Citation: Page, C.M., Murphy, T., Taylor, B., Julian, A., Whaley, J., Woodruff, K., Hummel, G., DeMarco, C., Laverell, D., Cunningham, H., Rule, D., Stewart, W. 2020. Effects of dietary Zn on ewe milk minerals and somatic cell count [abstract]. Journal of Animal Science. 98(Supplement 4):213-214.

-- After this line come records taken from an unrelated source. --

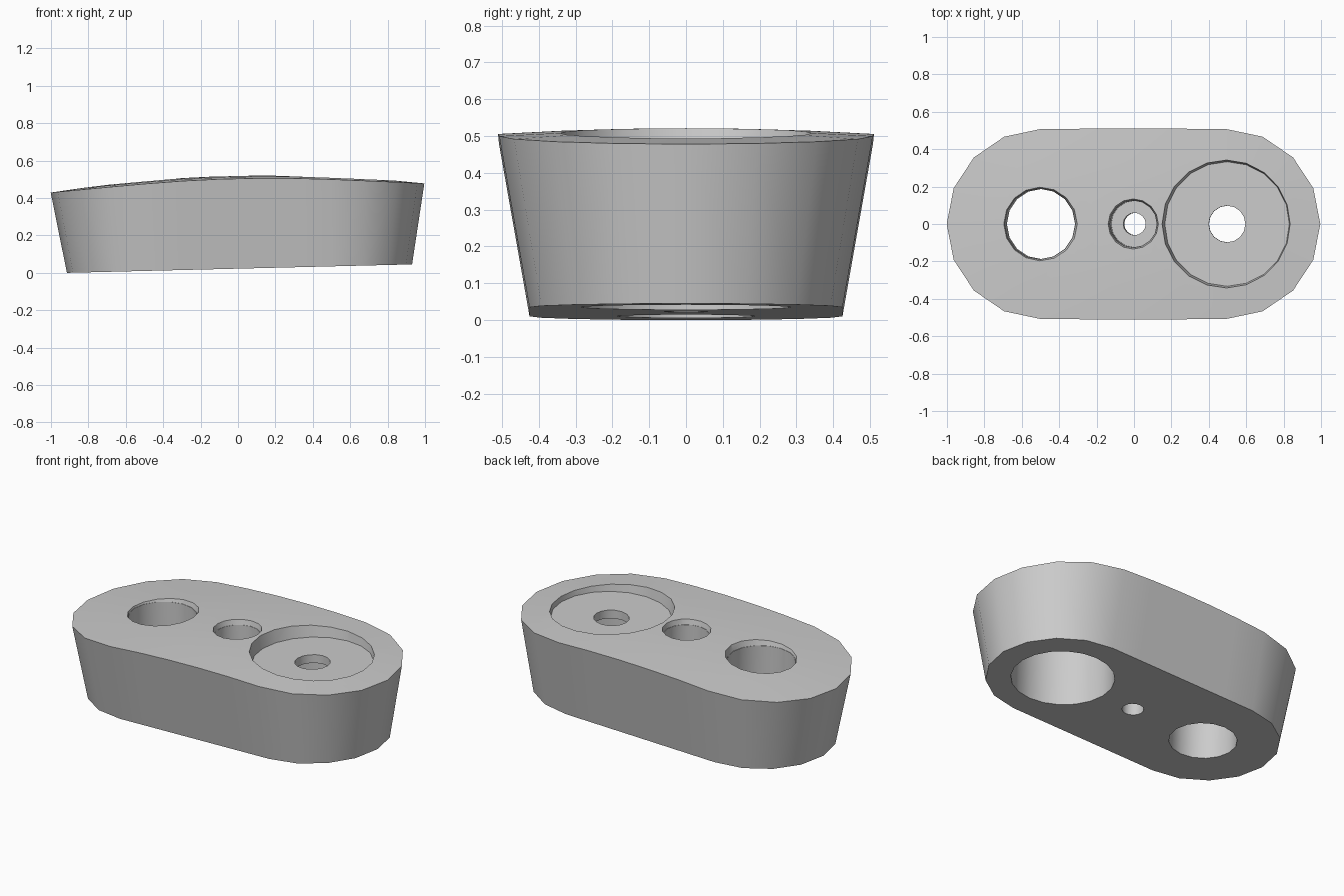
import bpy, bmesh, math
from mathutils import Matrix

cube = bpy.data.objects.get("Cube")
if cube:
    bpy.data.objects.remove(cube, do_unlink=True)

HALF = 0.498       # distance from the middle to each end centre
ARC = 8            # facets around each rounded end
SIDE = 5           # divisions along each straight side

grey = bpy.data.materials.new("plain grey")
grey.use_nodes = True
colour = (0.6, 0.6, 0.6, 1)
grey.diffuse_color = colour
grey.node_tree.nodes["Principled BSDF"].inputs["Base Color"].default_value = colour


def dome(x, y):
    return 0.497 - 0.066 * x * x - 0.06 * y * y


def outline(r):
    """Rounded slot outline, anticlockwise."""
    pts = []
    for s in (1, -1):
        for i in range(ARC + 1):
            a = math.pi * (i / ARC - 0.5)
            pts.append((s * (HALF + r * math.cos(a)), s * r * math.sin(a)))
        for i in range(1, SIDE):
            pts.append((s * HALF * (1 - 2 * i / SIDE), s * r))
    return pts


def make_object(name, bm):
    mesh = bpy.data.meshes.new(name)
    bm.to_mesh(mesh)
    bm.free()
    mesh.materials.append(grey)
    obj = bpy.data.objects.new(name, mesh)
    bpy.context.collection.objects.link(obj)
    return obj


# Tapered body: flat base, flared wall, gently domed top
bm = bmesh.new()
rings = [[bm.verts.new((x, y, 0)) for x, y in outline(0.425)]]
rim = []
for (bx, by), (tx, ty) in zip(outline(0.425), outline(0.51)):
    t = dome(tx, ty) / 0.48
    rim.append((bx + (tx - bx) * t, by + (ty - by) * t))
spine = outline(0)
for k in (1, 0.66, 0.33, 0):
    ring = []
    for (x, y), (sx, sy) in zip(rim, spine):
        px, py = sx + (x - sx) * k, sy + (y - sy) * k
        ring.append(bm.verts.new((px, py, dome(px, py))))
    rings.append(ring)
n = len(spine)
bm.faces.new(rings[0][::-1])
for low, high in zip(rings, rings[1:]):
    for i in range(n):
        j = (i + 1) % n
        bm.faces.new((low[i], low[j], high[j], high[i]))
bmesh.ops.remove_doubles(bm, verts=bm.verts, dist=0.0005)
bmesh.ops.triangulate(bm, faces=[f for f in bm.faces if len(f.verts) == 4])
bmesh.ops.recalc_face_normals(bm, faces=bm.faces)
body = make_object("slotted_body", bm)


# Bores and recesses
def bore(name, x, r_low, r_high, z0, z1, sides=16):
    bm = bmesh.new()
    bmesh.ops.create_cone(bm, cap_ends=True, segments=sides, radius1=r_low,
                          radius2=r_high, depth=z1 - z0,
                          matrix=Matrix.Translation((x, 0, (z0 + z1) / 2)))
    cutter = make_object(name, bm)
    mod = body.modifiers.new(name, "BOOLEAN")
    mod.operation = "DIFFERENCE"
    mod.solver = "EXACT"
    mod.object = cutter
    return cutter


cutters = [
    bore("open_bore_cutter", -0.5, 0.188, 0.188, -0.1, 0.7),
    bore("open_bore_lip_cutter", -0.5, 0.19, 0.205, 0.455, 0.505),
    bore("screw_hole_cutter", 0, 0.06, 0.06, -0.1, 0.7),
    bore("screw_head_cutter", 0, 0.125, 0.125, 0.22, 0.7),
    bore("screw_lip_cutter", 0, 0.127, 0.14, 0.465, 0.52),
    bore("dish_cutter", 0.5, 0.333, 0.35, 0.42, 0.52, 20),
    bore("dish_hole_cutter", 0.5, 0.098, 0.098, 0.3, 0.7),
    bore("underside_bore_cutter", 0.5, 0.285, 0.285, -0.1, 0.37, 20),
]

bpy.ops.object.select_all(action="DESELECT")
body.select_set(True)
bpy.context.view_layer.objects.active = body
for mod in list(body.modifiers):
    bpy.ops.object.modifier_apply(modifier=mod.name)
for c in cutters:
    bpy.data.objects.remove(c, do_unlink=True)

# Slight lean toward the right end, then smooth the rounded walls
body.data.transform(Matrix.Translation((0.008, 0, 0.0225)) @ Matrix.Rotation(-0.0245, 4, "Y"))
bpy.ops.object.shade_smooth_by_angle(angle=math.radians(30))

Interpretive Summary: Feeds for livestock are commonly deficient in micro- and macro-minerals, and zinc (Zn) is one that is often below required levels in the Western United States. Zinc is essential for reproduction, gene expression, wool growth, and immune function in sheep. Research in cattle has reported that increasing dietary Zn may increase milk Zn and decrease the incidence of clinical and subclinical mastitis, which is a common disease affecting the mammary gland of ewes. This experiment utilized both wool and meat type ewes and fed half at currently recommended and half at 3 times recommended dietary Zn for 6 weeks prior to and 4 weeks after lambing. Ewe milk samples were collected twice weekly for 30 days after lambing and analyzed for somatic cell count (SCC), an indicator of intramammary infection, and trace mineral element concentration. Results indicated that increased dietary Zn effectively increased Zn concentration in milk. However, feeding Zn at above recommended levels had no effect on milk SCC. Still, results provide longitudinal values of SCC throughout lactation which may inform other preventative intervention strategies for control of mastitis.

Technical Abstract: The objectives of the current study were to evaluate the effects of increased dietary Zn fed at approximately 3 times NRC recommendations on milk Zn concentrations and mammary health by quantifying milk somatic cell count (SCC). Within Rambouillet (WF) and Hampshire (BF) breeds, ewes were ranked by BW and randomly assigned down the rank into 1 of 2 treatment groups: Control (n = 45, 37 mg Zn/kg DM, ˜1×NRC) and Zn treatment (n = 44, 113 mg Zn/kg DM, ˜3×NRC). Treatments were delivered via a ZnSO4-fortified alfalfa pellet fed at a rate of 0.45 kg/d DM from a RFID-activated automated feeder from approximately 6 wk before to 4 wk after lambing. Ewe milk was collected twice weekly. Milk was analyzed for mineral content (d 0, 10, and 30 of lactation) and SCC (d 3-5, 6-9, 10-12, 13-16, 17-19, 20-23, 24-26, 27-29, or 30-32). Single-bearing ewes had greater Ca, Mg, and P (P = 0.04) than multiple-bearing ewes. Day of lactation influenced milk Mg, P, and Zn (P < 0.01) and values generally decreased as lactation progressed. Milk Zn was 1.7-fold greater (P < 0.01) for Zn treatment than Control ewes. Milk Ca, Mg, and P were greater for Control than Zn treatment (P = 0.02) ewes. A breed × litter size effect was detected for LogSCC (P = 0.02). Single-bearing WF ewes had lower LogSCC than multiple-bearing WF ewes (5.36 ± 0.09 vs 5.74 ± 0.07; P < 0.01) but litter size did not affect BF ewe LogSCC (5.80 ± 0.08 vs 5.79 ± 0.09; P = 0.92).. Day of lactation impacted ewe SCC (P < 0.01), with peak SCC between d 6 and 9 which began to decline as lactation progressed. Control and Zn treated ewes did not differ (P = 0.28) in SCC. In conclusion, dietary Zn above NRC recommendations resulted in greater milk Zn. Additionally, longitudinal values of SCC throughout lactation may inform preventative intervention strategies for cases of sub-clinical mastitis since peak SCC is within the first 9 d post-lambing.